A trio of change-orders and construction costs for additional parking at the Bell building could increase the cost of the Hamilton Street arts projects by as much as $2.1 million.
The Redevelopment Agency on Wednesday approved three change-orders to the Bell building renovation project totaling about $348,000. The largest change-order was $275,000 for site work all the way around the building to the nearest adjacent home, which includes some drainage work. Another change order for $4,500 was for an alternate bid for the roof, and another set aside $68,500 for mold remediation throughout the building.
Mold is on most of the walls, studs and rafters in the Bell building, City Engineer James Housten said during a presentation to the Redevelopment Agency last week. Remediation will be done in two phases: first, clean and demolish the walls, and then the roof and windows will be installed at which point the entire interior can be fogged.
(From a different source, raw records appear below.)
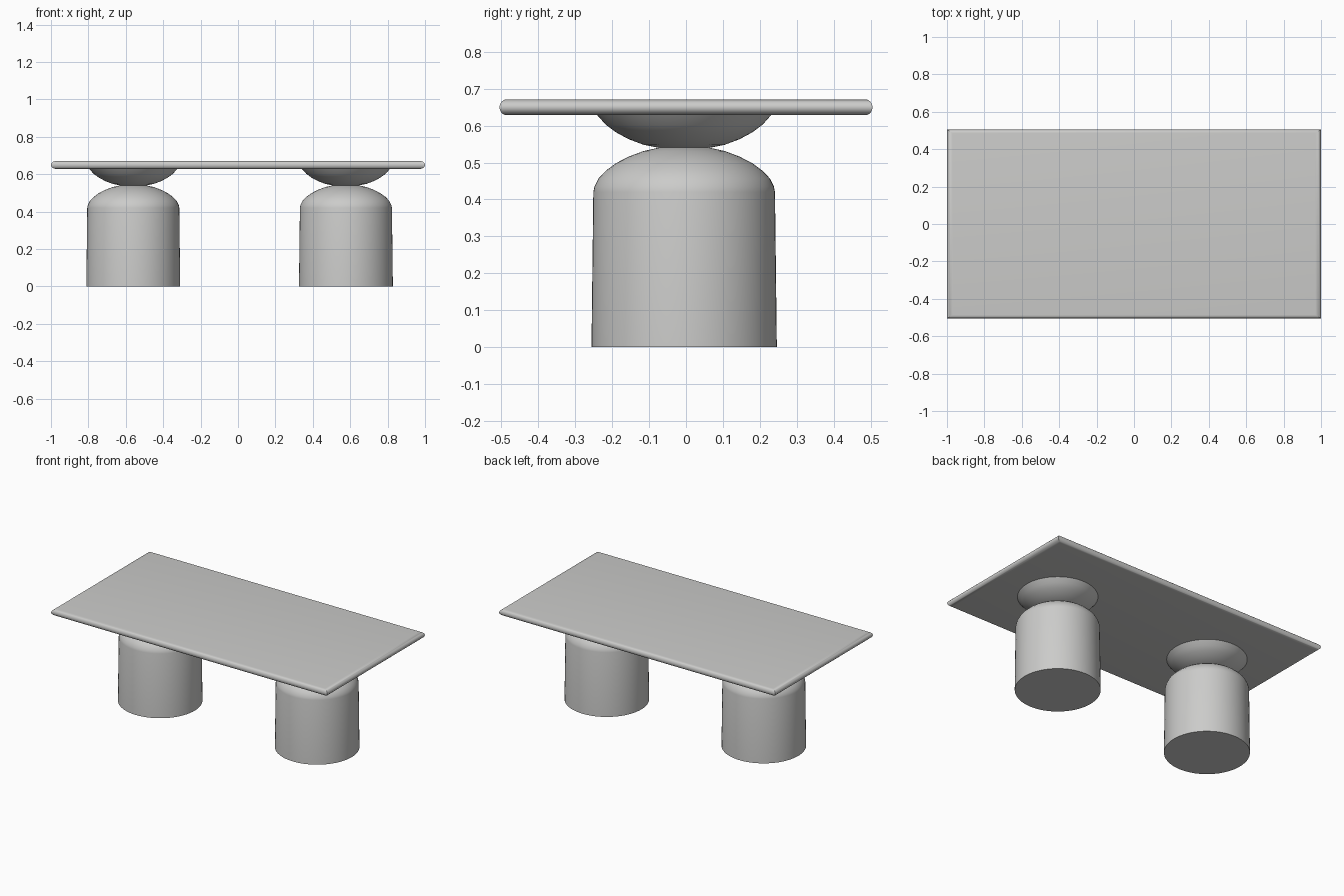
import bpy, bmesh, math

if "Cube" in bpy.data.objects:
    bpy.data.objects.remove(bpy.data.objects["Cube"])

stone = bpy.data.materials.new("light_grey")
stone.diffuse_color = (0.6, 0.6, 0.59, 1)
stone.use_nodes = True
stone.node_tree.nodes["Principled BSDF"].inputs["Base Color"].default_value = stone.diffuse_color


def finish(bm, name, angle=35):
    bmesh.ops.recalc_face_normals(bm, faces=bm.faces)
    me = bpy.data.meshes.new(name)
    bm.to_mesh(me)
    bm.free()
    ob = bpy.data.objects.new(name, me)
    bpy.context.collection.objects.link(ob)
    me.materials.append(stone)
    bpy.ops.object.select_all(action='DESELECT')
    ob.select_set(True)
    bpy.context.view_layer.objects.active = ob
    bpy.ops.object.shade_smooth_by_angle(angle=math.radians(angle))
    return ob


def loft(rings, name, angle=35):
    # bridge successive closed rings and cap both ends
    bm = bmesh.new()
    vs = [[bm.verts.new(p) for p in ring] for ring in rings]
    n = len(vs[0])
    for a, b in zip(vs, vs[1:]):
        for i in range(n):
            j = (i + 1) % n
            bm.faces.new((a[i], a[j], b[j], b[i]))
    bm.faces.new(vs[0][::-1])
    bm.faces.new(vs[-1])
    return finish(bm, name, angle)


def lathe(profile, cx, cy, name, n=64):
    return loft([[(cx + r * math.cos(2 * math.pi * i / n),
                   cy + r * math.sin(2 * math.pi * i / n), z) for i in range(n)]
                 for r, z in profile], name)


# tabletop: mitred rectangle with a rounded edge
HX, HY, Z0, Z1 = 1.0, 0.505, 0.628, 0.671
rings = []
for k in range(13):
    t = -math.pi / 2 + math.pi * k / 12
    inset = 1 - math.cos(t)
    x, y = HX - 0.03 * inset, HY - 0.02 * inset
    z = (Z0 + Z1) / 2 + (Z1 - Z0) / 2 * math.sin(t)
    rings.append([(-x, -y, z), (x, -y, z), (x, y, z), (-x, y, z)])
loft(rings, "tabletop")

# two domed drums, each carrying a shallow bowl that meets the tabletop
DRUM = [(0.251, 0), (0.246, 0.42), (0.243, 0.435), (0.232, 0.457), (0.212, 0.478),
        (0.185, 0.498), (0.15, 0.516), (0.11, 0.531), (0.07, 0.54)]
BOWL = [(0.07, 0.54), (0.11, 0.548), (0.15, 0.563), (0.185, 0.582),
        (0.212, 0.602), (0.237, 0.63)]
for side, x in (("left", -0.56), ("right", 0.577)):
    lathe(DRUM, x, -0.005, side + "_drum")
    lathe(BOWL, x, -0.005, side + "_bowl")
The change-orders increase the $5.825-million contract for the Bell building to $6.173 million, which Housten said was still less than the $6.2 million in the current account for the project. The cost of parking construction, however, came in at a total of almost $1.6 million, including $815,000 for Lot A and $256,000 for Lot B, and another $507,000 for soft costs and contingency.
Lot A, where the amphitheater originally was planned, would have 99 spaces while Lot B would have 58 spaces, along with 16 remaining behind the Bell Building, for a total 173 spaces, almost as many as the 202 seats planned for the black box theater, Housten told commissioners last week.
Construction bids for the Bell building renovations also don’t include the soft costs for architect fees, $281,000; engineering fees, $260,000, and utilities, $25,000. In all, the project could need another $2.1 million, not including bond and legal costs, which is broken down in this Google spreadsheet.
At least one commissioner, Timothy Nash, seemed concerned during discussion of the costs possibly rising to $8 million or more for the projects. “That’s a lot of money,” he said.
If City Council approves financing next month, the city could bid the parking lots and break ground by August, Housten said. If all goes well, both the parking lots and black box theater would open sometime next spring. He reminded commissioners that the parking lot would be available for a lot of other uses, not just the Bell building, such as the Union County Performing Arts Center and downtown activities and restaurants.
The City Council last year approved an $8.5-million bond ordinance for construction of the Hamilton Street arts projects. The Redevelopment Agency in January decided to move forward with the black box theater and build temporary parking at the site of the proposed amphitheater.